Research with Archives

Archives house original documents and materials and contain primary sources to help you understand more about a historical period and its context.


Archival materials include documents, diaries, letters, photographs, scrapbooks and other materials created during, or shortly after, the events they discuss. Archivists organize these materials and create a finding aid to help researchers identify and locate materials relevant to their project. Some finding aids detail each item in a collection, but most provide only a general description of what the collection holds.

For definitions of archival terms, see A Glossary of Archival and Records Terminology.

Archives at UNE

We are home to several archival collections here at UNE.

Search UNE Archives

Archives are located in our Portland Campus and Biddeford Campus Libraries. Visit during open hours or by appointment.

Books & Periodicals

To find books & periodicals in our archival collections, search library resources and use the library location limiter on the left to select the collection name. Search for terms such as: archives, correspondence, description and travel, diaries, early works, or personal narratives.

Digitized Material

Some of our collections have been digitized and can be found online in UNE’s Institutional Repository DUNE:DigitalUNE. Many of our databases include primary source materials.

You can find a wide array of digitized material on nearly every subject at repositories across the country. Some reputable sources for historical material include:

Visiting Archives

If the material you are interested in has not been digitized, you may need to visit the archives. Contact the archivist of the collection you would like to visit so that you can be sure that the material you want to see is available. Most welcome all levels of research questions, and visitors from casual users to post-doctoral scholars.

If you are unable to visit the archives contact the archivist to discuss the possibility of having material digitized.


Researchers use archival materials to understand the past and craft narratives to contextualize historical events, movements and ideas. Look at a primary source and ask:

  • What is it? Who created it?
  • When and where was it created?
  • How was it made? What evidence is contained in the object?
  • Why might this have been created? Who was the intended audience?
  • What else do you need to know to understand it?
  • What sources might help to contextualize this object?
  • How does this object support my research?

Citing Primary Sources

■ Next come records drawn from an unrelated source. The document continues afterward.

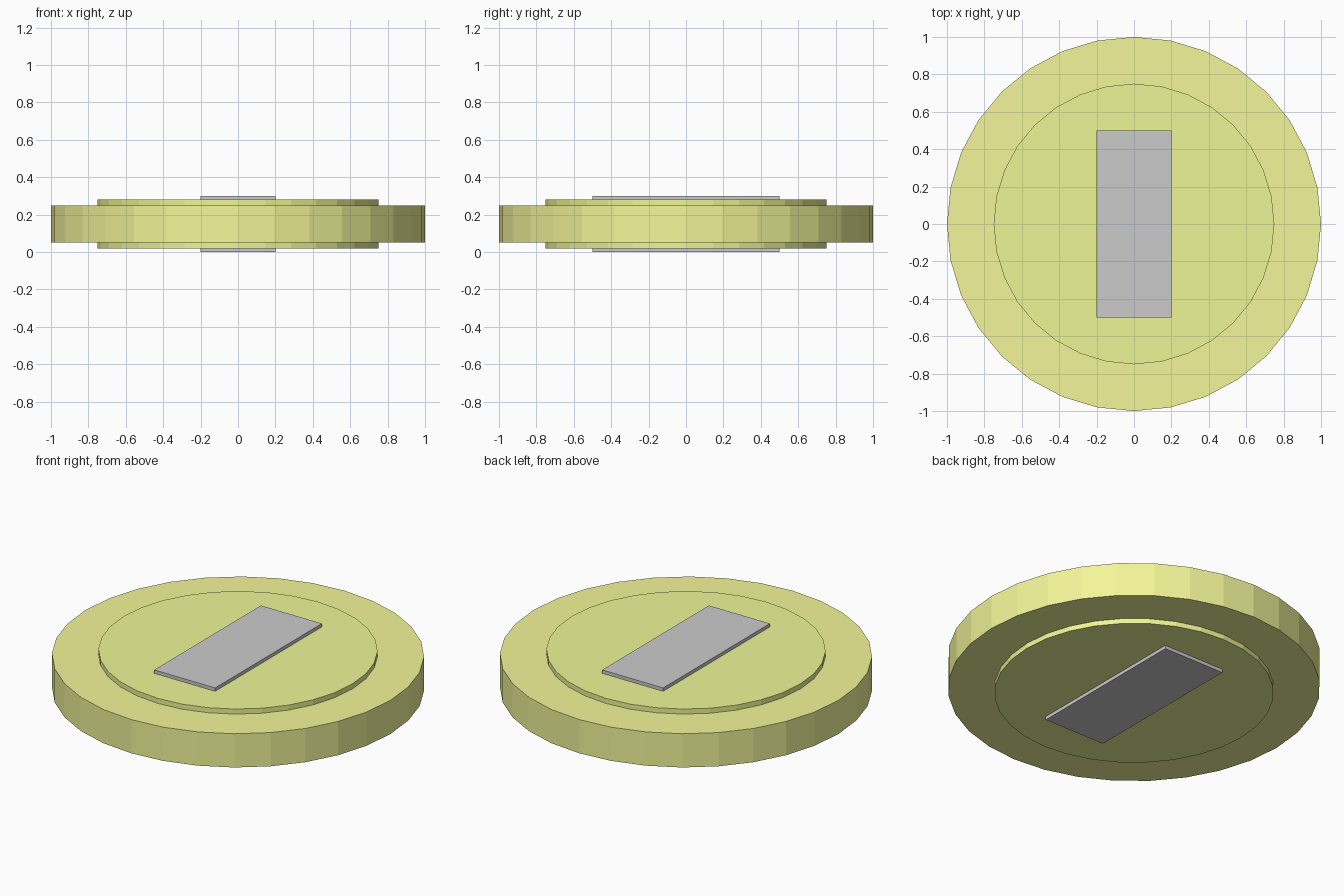
import bpy

if "Cube" in bpy.data.objects:
    bpy.data.objects.remove(bpy.data.objects["Cube"])

MID_Z = 0.15  # the coin is symmetric about this height


def paint(obj, name, rgb):
    mat = bpy.data.materials.new(name)
    mat.diffuse_color = (*rgb, 1.0)
    mat.use_nodes = True
    mat.node_tree.nodes["Principled BSDF"].inputs["Base Color"].default_value = mat.diffuse_color
    obj.data.materials.append(mat)


def disc(name, radius, thickness, rgb):
    bpy.ops.mesh.primitive_cylinder_add(
        vertices=32, radius=radius, depth=thickness, location=(0, 0, MID_Z))
    obj = bpy.context.object
    obj.name = name
    paint(obj, name + "_colour", rgb)
    return obj


# Wide outer disc and thicker raised centre showing on both faces
disc("coin_rim", 1.0, 0.20, (0.90, 0.92, 0.32))
disc("coin_centre", 0.75, 0.26, (0.86, 0.92, 0.30))

# Grey rectangular bar standing proud of both faces
bpy.ops.mesh.primitive_cube_add(size=1, location=(0, 0, MID_Z))
bar = bpy.context.object
bar.name = "centre_bar"
bar.scale = (0.40, 1.0, 0.30)
bpy.ops.object.transform_apply(location=False, rotation=False, scale=True)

Use the citation style required for your research purpose. 

To cite items from our collections, the general format is:
[Item], [Collection Name], [Collection], University of New England, [Campus Location], Maine.

Example: Letter to Gilbert Tracy (1902), Elizabeth Akers Allen papers, Maine Women Writers Collection, University of New England, Portland, Maine. 


If you have questions on this, or another, topic, contact a librarian for help!

For information about UNE’s archival collections see the collection website.